Monday, May 11, 2009

Sacramento Opera, La Boheme, May 8, 2009

About the 30th time you see La Boheme, you begin to focus on the itty-bitty particulars. Thus, I am here to report that Sacramento Opera stage director Chuck Hudson opted for a bowl of pickled herring instead of the usual cartoonish prop-fish in the final scene, that the baguette was, indeed, employed in the mock duel (reinforced by a steel rod, no less), and that the sight gag used to demonstrate the failings of Musetta's new shoes was a naughty sit-down can-can.

A more important decision was the use of an upstairs loft over the tollgate in Act III, to host parts of the double-couple interplay - but this may not have been a decision at all, since the sets were borrowed from the University of Cincinnati. Brian Ruggaber's design is pretty nifty - the Paris skyline literally flies away to open up the fourth wall -but the higher elevation of the singers had the unfortunate effect of sending their voices directly into the flies. This added to the already-challenging acoustics of the Sacramento Community Theater and the sometimes overboisterous playing of Tim Rolek's orchestra.

Still, the production featured some strong young singers, equipped with quirks that were sometimes problematic, sometimes intriguing. This came through especially in the garrett scene, whose trio of hit arias did not strike gold the way they usually do. Adam Flowers was fighting his passagio in "Che gelida manina" (thought his top notes were fine), and NaGuanda Nobles sang a hurried "Mi chiamano Mimi" that refused to blossom in its usual fashion, not even at the rapturous turn when the spring sunrise comes to Mimi's windows.
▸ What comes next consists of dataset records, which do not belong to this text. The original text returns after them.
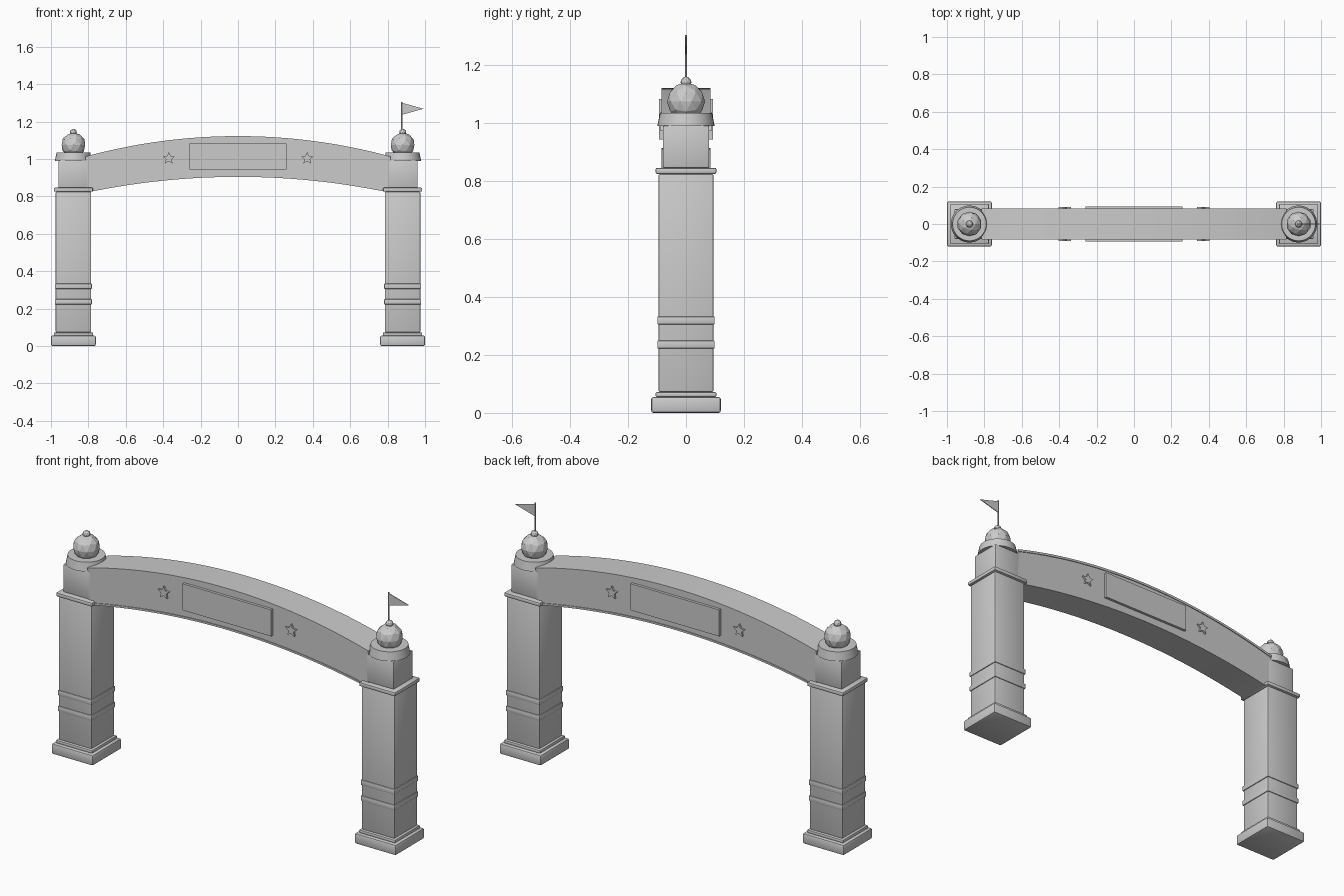
import bpy, bmesh
from math import sin, cos, pi, sqrt, radians

cube = bpy.data.objects.get("Cube")
if cube:
    bpy.data.objects.remove(cube, do_unlink=True)

stone = bpy.data.materials.new("light_grey")
stone.use_nodes = True
GREY = (0.6, 0.6, 0.6, 1)
stone.diffuse_color = GREY
stone.node_tree.nodes["Principled BSDF"].inputs["Base Color"].default_value = GREY


def finish(name, bm, smooth=False):
    bmesh.ops.recalc_face_normals(bm, faces=bm.faces)
    mesh = bpy.data.meshes.new(name)
    bm.to_mesh(mesh)
    bm.free()
    mesh.materials.append(stone)
    obj = bpy.data.objects.new(name, mesh)
    bpy.context.collection.objects.link(obj)
    if smooth:
        bpy.ops.object.select_all(action='DESELECT')
        obj.select_set(True)
        bpy.context.view_layer.objects.active = obj
        bpy.ops.object.shade_smooth_by_angle(angle=radians(30))
    return obj


def block(name, x, half, z0, z1, bevel):
    bm = bmesh.new()
    bmesh.ops.create_cube(bm, size=1)
    for v in bm.verts:
        v.co = (x + v.co.x * 2 * half, v.co.y * 2 * half, z0 + (v.co.z + 0.5) * (z1 - z0))
    bmesh.ops.bevel(bm, geom=bm.edges[:], offset=bevel, segments=2, profile=0.5, affect='EDGES')
    return finish(name, bm, True)


def drum(name, x, r0, r1, z0, z1, sides=32):
    bm = bmesh.new()
    bmesh.ops.create_cone(bm, cap_ends=True, segments=sides, radius1=r0, radius2=r1, depth=z1 - z0)
    bmesh.ops.translate(bm, verts=bm.verts, vec=(x, 0, (z0 + z1) / 2))
    return finish(name, bm, True)


def ball(name, x, z, r, detail):
    bm = bmesh.new()
    bmesh.ops.create_icosphere(bm, subdivisions=detail, radius=r)
    bmesh.ops.translate(bm, verts=bm.verts, vec=(x, 0, z))
    return finish(name, bm)


def slab(name, outline, y0, y1, smooth=False):
    """Extrude an outline of (x, z) points from y0 to y1."""
    bm = bmesh.new()
    face = bm.faces.new([bm.verts.new((x, y0, z)) for x, z in outline])
    new = bmesh.ops.extrude_face_region(bm, geom=[face])["geom"]
    bmesh.ops.translate(bm, vec=(0, y1 - y0, 0), verts=[v for v in new if isinstance(v, bmesh.types.BMVert)])
    return finish(name, bm, smooth)


def arc(crown, radius, reach, steps=40):
    xs = [reach * (2 * i / steps - 1) for i in range(steps + 1)]
    return [(x, crown - radius + sqrt(radius ** 2 - x * x)) for x in xs]


# Pillars with stacked plinth, bands, ledge and ball finial
for side, sx in (("left", 1), ("right", -1)):
    x = 0.88 * sx
    block(side + "_plinth", x, 0.12, 0, 0.055, 0.008)
    block(side + "_plinth_step", x, 0.105, 0.055, 0.072, 0.005)
    block(side + "_shaft", x, 0.095, 0.072, 0.825, 0.006)
    block(side + "_lower_band", x, 0.099, 0.222, 0.25, 0.004)
    block(side + "_upper_band", x, 0.099, 0.305, 0.333, 0.004)
    block(side + "_ledge", x, 0.105, 0.825, 0.846, 0.006)
    block(side + "_head_block", x, 0.08, 0.846, 0.992, 0.005)
    drum(side + "_drum", x, 0.099, 0.09, 0.99, 1.035)
    ball(side + "_dome_ball", x, 1.075, 0.066, 2)
    drum(side + "_finial_neck", x, 0.014, 0.012, 1.13, 1.14, 12)
    ball(side + "_finial", x, 1.142, 0.019, 2)

# Arched beam with raised trim along both edges
slab("arch_beam", arc(1.116, 3.1, 0.815) + arc(0.909, 3.94, 0.815)[::-1], -0.08, 0.08, True)
slab("arch_top_trim", arc(1.122, 3.1, 0.815) + arc(1.11, 3.1, 0.815)[::-1], -0.084, 0.084, True)
slab("arch_bottom_trim", arc(0.914, 3.94, 0.79) + arc(0.904, 3.94, 0.79)[::-1], -0.084, 0.084, True)

# Sign panels and stars on both faces
panel = [(-0.258, 0.944), (0.258, 0.944), (0.258, 1.083), (-0.258, 1.083)]
for face, sy in (("front", -1), ("back", 1)):
    slab(face + "_panel", panel, sy * 0.078, sy * 0.094)
    for side, cx in (("left", 0.37), ("right", -0.37)):
        star = []
        for i in range(10):
            r = 0.016 if i % 2 else 0.034
            star.append((cx + r * sin(i * pi / 5), 1.003 + r * cos(i * pi / 5)))
        slab(face + "_" + side + "_star", star, sy * 0.078, sy * 0.09)

# Pennant on the left pillar
drum("flag_pole", 0.876, 0.004, 0.004, 1.15, 1.305, 10)
slab("flag", [(0.876, 1.3), (0.992, 1.268), (0.876, 1.236)], -0.002, 0.002)
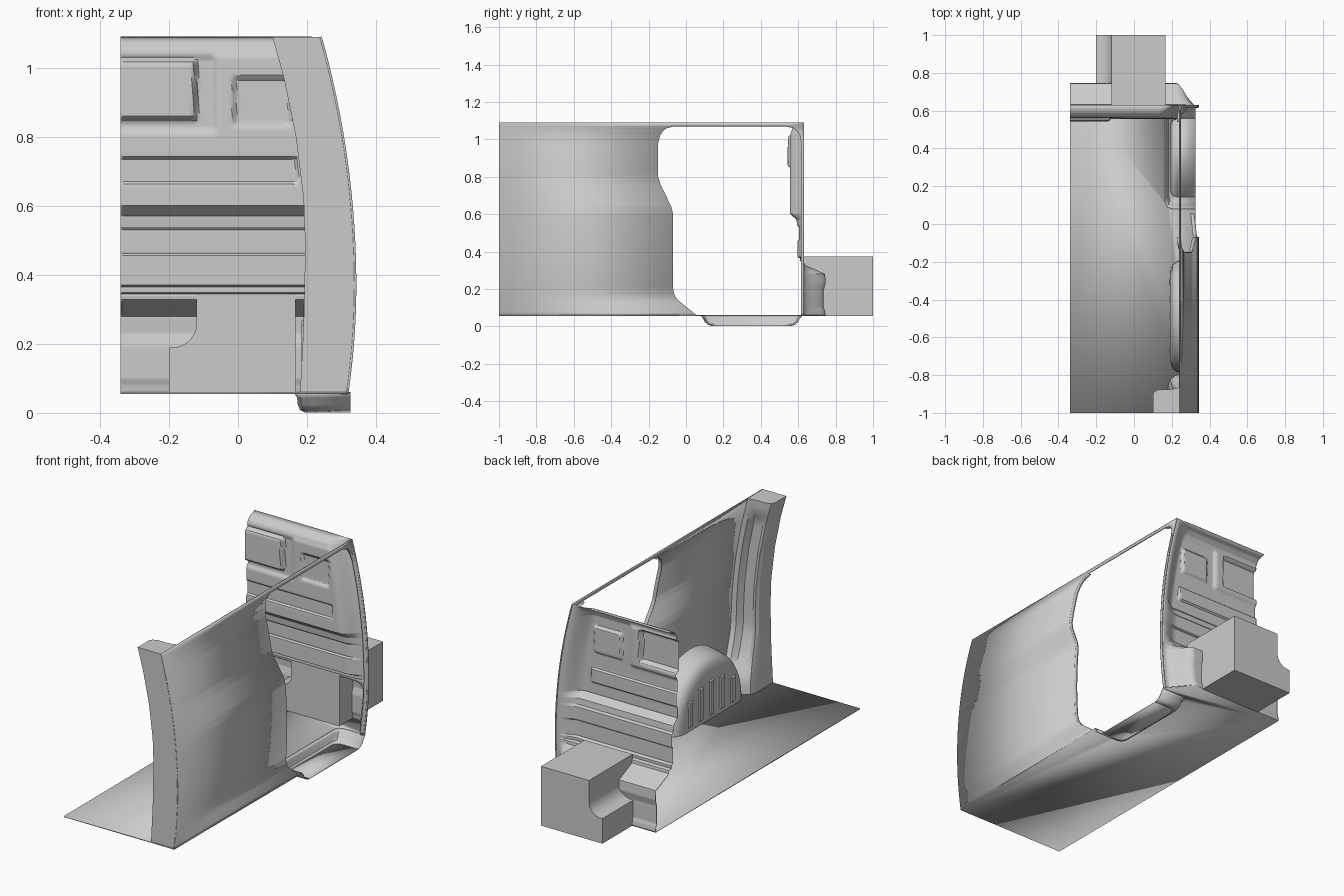
import bpy, bmesh, math

if "Cube" in bpy.data.objects:
    bpy.data.objects.remove(bpy.data.objects["Cube"])


def interp(t, pts):
    """Piecewise linear lookup through (key, value) points, ascending keys."""
    if t <= pts[0][0]:
        return pts[0][1]
    for (a, va), (b, vb) in zip(pts, pts[1:]):
        if t <= b:
            return va + (vb - va) * (t - a) / (b - a)
    return pts[-1][1]


def smooth(a, b, t):
    t = max(0, min(1, (t - a) / (b - a)))
    return t * t * (3 - 2 * t)


def make(name, verts, faces, thick=0, offset=0, flip=False):
    me = bpy.data.meshes.new(name)
    me.from_pydata(verts, [], faces)
    bm = bmesh.new()
    bm.from_mesh(me)
    bmesh.ops.remove_doubles(bm, verts=bm.verts, dist=1e-5)
    bmesh.ops.recalc_face_normals(bm, faces=bm.faces)
    if flip:
        bmesh.ops.reverse_faces(bm, faces=bm.faces)
    bm.to_mesh(me)
    bm.free()
    me.shade_smooth()
    me.set_sharp_from_angle(angle=math.radians(30))
    ob = bpy.data.objects.new(name, me)
    bpy.context.collection.objects.link(ob)
    if thick:
        m = ob.modifiers.new("thickness", "SOLIDIFY")
        m.thickness, m.offset = thick, offset
    return ob


def loft(name, rows, closed=False, caps=False, **kw):
    n = len(rows[0])
    verts = [p for r in rows for p in r]
    faces = []
    for i in range(len(rows) - 1):
        for j in range(n if closed else n - 1):
            k = (j + 1) % n
            faces.append((i * n + j, i * n + k, (i + 1) * n + k, (i + 1) * n + j))
    if caps:
        faces += [tuple(range(n)), tuple(range(len(verts) - n, len(verts)))]
    return make(name, verts, faces, **kw)


def x_out(z):
    """Curved outer side of the body."""
    return 0.340 - (0.235 * (z - 0.37) ** 2 if z < 0.37 else 0.193 * (z - 0.37) ** 2)


INNER = [(.06, .18), (.25, .19), (.48, .195), (.62, .19), (.8, .168), (.97, .133), (1.09, .10)]
FLOOR, TOP = 0.055, 1.09

# Outer side skin with the door opening
front_edge = [(.055, .06), (.08, .03), (.14, -.045), (.165, -.062), (.20, -.07), (.60, -.07),
              (.64, -.08), (.76, -.138), (.80, -.15), (.98, -.15), (1.02, -.14), (1.045, -.125),
              (1.06, -.105), (1.07, -.07)]
rear_edge = [(.055, .615), (.98, .618), (1.02, .61), (1.045, .595), (1.06, .575), (1.07, .54)]
levels = sorted({round(FLOOR + i * .02, 4) for i in range(51)} | {z for z, _ in front_edge}
                | {z for z, _ in rear_edge} | {1.08, TOP})
verts, faces = [], []
for i, z in enumerate(levels):
    verts += [(x_out(z), y, z) for y in (-1, interp(z, front_edge), interp(z, rear_edge), .63)]
    if i:
        a, b = 4 * (i - 1), 4 * i
        for j in ((0, 1, 2) if z > 1.0701 else (0, 2)):
            faces.append((a + j, a + j + 1, b + j + 1, b + j))
make("side_skin", verts, faces, .006)

# Door opening return flange along both upright edges
for name, edge, d in (("door_front_flange", front_edge, 0), ("door_rear_flange", rear_edge, 0)):
    loft(name, [[(x_out(z), interp(z, edge), z), (x_out(z) - .018, interp(z, edge) + d, z)]
                for z in levels if z <= 1.0701], thick=.003)

# Floor plate, notched for the entry step
rim = [(.326, .08), (.2, .08), (.175, .09), (.165, .115), (.165, .585), (.175, .61), (.2, .62), (.326, .62)]
plate = [(-.34, -1), (.318, -1)] + rim + [(.318, .63), (.22, .745), (-.34, .745)]
make("floor", [(x, y, .0575) for x, y in plate], [tuple(range(len(plate)))], .006)

# Entry step tray
steps = [(0, 0, .057), (.008, .012, .045), (.010, .022, .025), (.016, .04, .010), (.03, .062, .003)]
rows = []
for dx, dy, z in steps:
    rows.append([(x if x > .3 else x + dx, y + (dy if y < .3 else -dy), z) for x, y in rim])
verts = [p for r in rows for p in r]
loft("step_tray", rows, thick=.004)
make("step_tread", rows[-1], [tuple(range(len(rim)))], .004)

# Bulkhead: pressed panel with pads, recesses and beads
PROFILE = [(.057, .745), (.08, .742), (.10, .735), (.19, .735), (.20, .737), (.23, .745), (.28, .742),
           (.322, .645), (.33, .632), (.345, .63), (.35, .612), (.365, .612), (.372, .597),
           (.455, .597), (.462, .605), (.53, .605), (.54, .596), (.572, .592), (.602, .557),
           (1.03, .56), (1.06, .572), (1.078, .59), (1.09, .63)]


def pad(x, z, x0, x1, z0, z1, s=.015):
    return (smooth(x0, x0 + s, x) * (1 - smooth(x1 - s, x1, x))
            * smooth(z0, z0 + s, z) * (1 - smooth(z1 - s, z1, z)))


def bulkhead_y(x, z):
    y = interp(z, PROFILE)
    y += .012 * pad(x, z, -.9, -.055, .805, 1.045, .022)
    y -= .026 * pad(x, z, -.9, -.115, .842, 1.03, .018)
    y += .013 * pad(x, z, -.02, .16, .825, .98, .018)
    y += .010 * pad(x, z, -.9, .175, .66, .745, .01)
    t = smooth(x_out(z) - .115, x_out(z) - .015, x)
    return y + (.628 - y) * t


zs = sorted({.057 + i * (TOP - .057) / 140 for i in range(141)} | {z for z, _ in PROFILE})
nx = 80
verts, faces = [], []
for i, z in enumerate(zs):
    w = x_out(z) - .004 + .34
    for j in range(nx + 1):
        x = -.34 + w * j / nx
        verts.append((x, bulkhead_y(x, z), z))
        if i and j:
            b = i * (nx + 1) + j
            xm, hidden = x - w / nx / 2, False
            # leave out what the rear box swallows
            hidden = (-.11 < xm < .16 and z < .345) or (-.19 < xm < .16 and z < .185)
            if not hidden:
                faces.append((b - nx - 2, b - nx - 1, b, b - 1))
make("bulkhead", verts, faces, .003)

# Rear box with a concave shoulder
outline = [(.167, FLOOR), (.167, .375), (-.12, .375), (-.12, .26)]
outline += [(-.19 + .07 * math.cos(a), .26 - .07 * math.sin(a))
            for a in [math.radians(9 * k) for k in range(1, 11)]]
outline += [(-.2, .19), (-.2, FLOOR)]
loft("rear_box", [[(x, y, z) for x, z in outline] for y in (.627, 1.0)], closed=True, caps=True)

# Front pillar with a shallow channel and a flared foot
rows = []
for i in range(45):
    z = FLOOR + (TOP - FLOOR) * i / 44
    xi, xo = interp(z, INNER), x_out(z)
    flare = .09 * (1 - smooth(.06, .42, z))
    w = xo - xi
    g = .014 * smooth(.12, .25, z) * (1 - smooth(.95, 1.05, z))
    rows.append([(xo, -1, z), (xi, -1, z), (xi, -.955, z), (xi, -.90 + flare * .5, z),
                 (xi + .01, -.885 + flare * .7, z), (xi + .25 * w, -.875 + flare * .8 - g * 2, z),
                 (xi + .65 * w, -.875 + flare - g * 2, z), (xi + .8 * w, -.872 + flare, z),
                 (xo, -.865 + flare, z)])
loft("front_pillar", rows, closed=True, caps=True)

# Wheel arch dome on the inside of the wall
rows = []
for x, k in ((.318, 1.03), (.26, 1.0), (.225, .97), (.205, .92), (.195, .85), (.19, .76), (.19, .4), (.19, .02)):
    row = []
    for i in range(41):
        a = math.pi * i / 40
        z = FLOOR + .335 * k * math.sin(a) ** .9 if 0 < i < 40 else FLOOR
        row.append((x, -.49 + .30 * k * math.cos(a), z))
    rows.append(row)
loft("wheel_arch", rows)

# Upright ribs pressed into the arch
for i in range(5):
    y = -.67 + i * .09
    h = .20 - 1.6 * (y + .49) ** 2
    loft("arch_rib", [[(x, y - d, .075 + e), (x, y + d, .075 + e), (x, y + d, .075 + h - e),
                       (x, y - d, .075 + h - e)] for x, d, e in ((.195, .022, 0), (.184, .014, .01))],
         closed=True, caps=True)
With Flowers, this seemed to be simply a matter of warming up. He was back to form in the tollgate duet with Mimi, "Donde lieta usci," and downright captivating in his final-act duet with Marcello, "Ah, Mimi, tu piu non torni." As for Nobles, it turned out that "Mi chiamano" simply didn't take advantage of her outstanding feature, a sultry lower range that came to the fore in the tollgate scene and made the death scene even more devastating than usual.

I am forever amazed by Rochelle Bard's chameleonic ability to match her voice to a role. Though she's capable of broadening her tone to the depth of a lyric-dramatic when it's called for, she chose to rule that quality out completely and sing Musetta as a pure Rossinian lyric. This added an extra degree of coloratura to Musetta's famed Waltz, and allowed Bard to reveal, through deft phrasing and a gorgeous final messa di voce, the longing behind her character's seeming bragadoccio. She also does a pretty good can-can, and bosses around her Alcindoro (Burr Phillips) in an extremely amusing fashion.

As for Marcello, who continues to be my favorite of the bohemians, Nicolai Janitzky is not much more than perfect, his baritone resounding but never forced, his characterization a fine balance of Marcello's machismo and painterly sensitivity. He was the other reason that the final Marcello/Rodolfo duet achieved such a profound level of intensity. (And a brief plaudit for Tom Corbeil, who did a fine job with Colline's Coat Aria.)

Sacramento Opera's volunteer chorus was superbly energetic; Hudson led them to a degree of barely controlled chaos in the Cafe Momus scene, which is just about right (and did so without the usual scrambling children). The silver lining to the orchestra's occasional overplaying was that they were also spot-on, bringing out all the fine colors of Puccini's score. I also enjoyed the company's supertitle projection, which allowed for additional lines to be added to a single frame. This allowed the translations to more closely match the singing.

The sign of a masterwork is that, even on a 30th viewing, the listener is still making discoveries, and this time I made at least two. One arrived as Musetta was warming Mimi's medicine over a candle, saying, "Don't let the flame go out." I apologize to librettists Giacosa and Illica for not noticing this before. The other was the suspended note from the strings at the moment of Mimi's death. Puccini is the master of playing the audience's emotions, and yes, you bastard, for the 30th time you made me cry.

Through May 12. Sacramento's '09-'10 season includes "The Elixir of Love," "La Traviata" and an evening of opera music by Tchaikovsky. 916/737-1000,
Image: NaGuanda Nobles and Adam Flowers as Mimi and Rodolfo. Photo by Sacramento Opera/Eleakis Photography.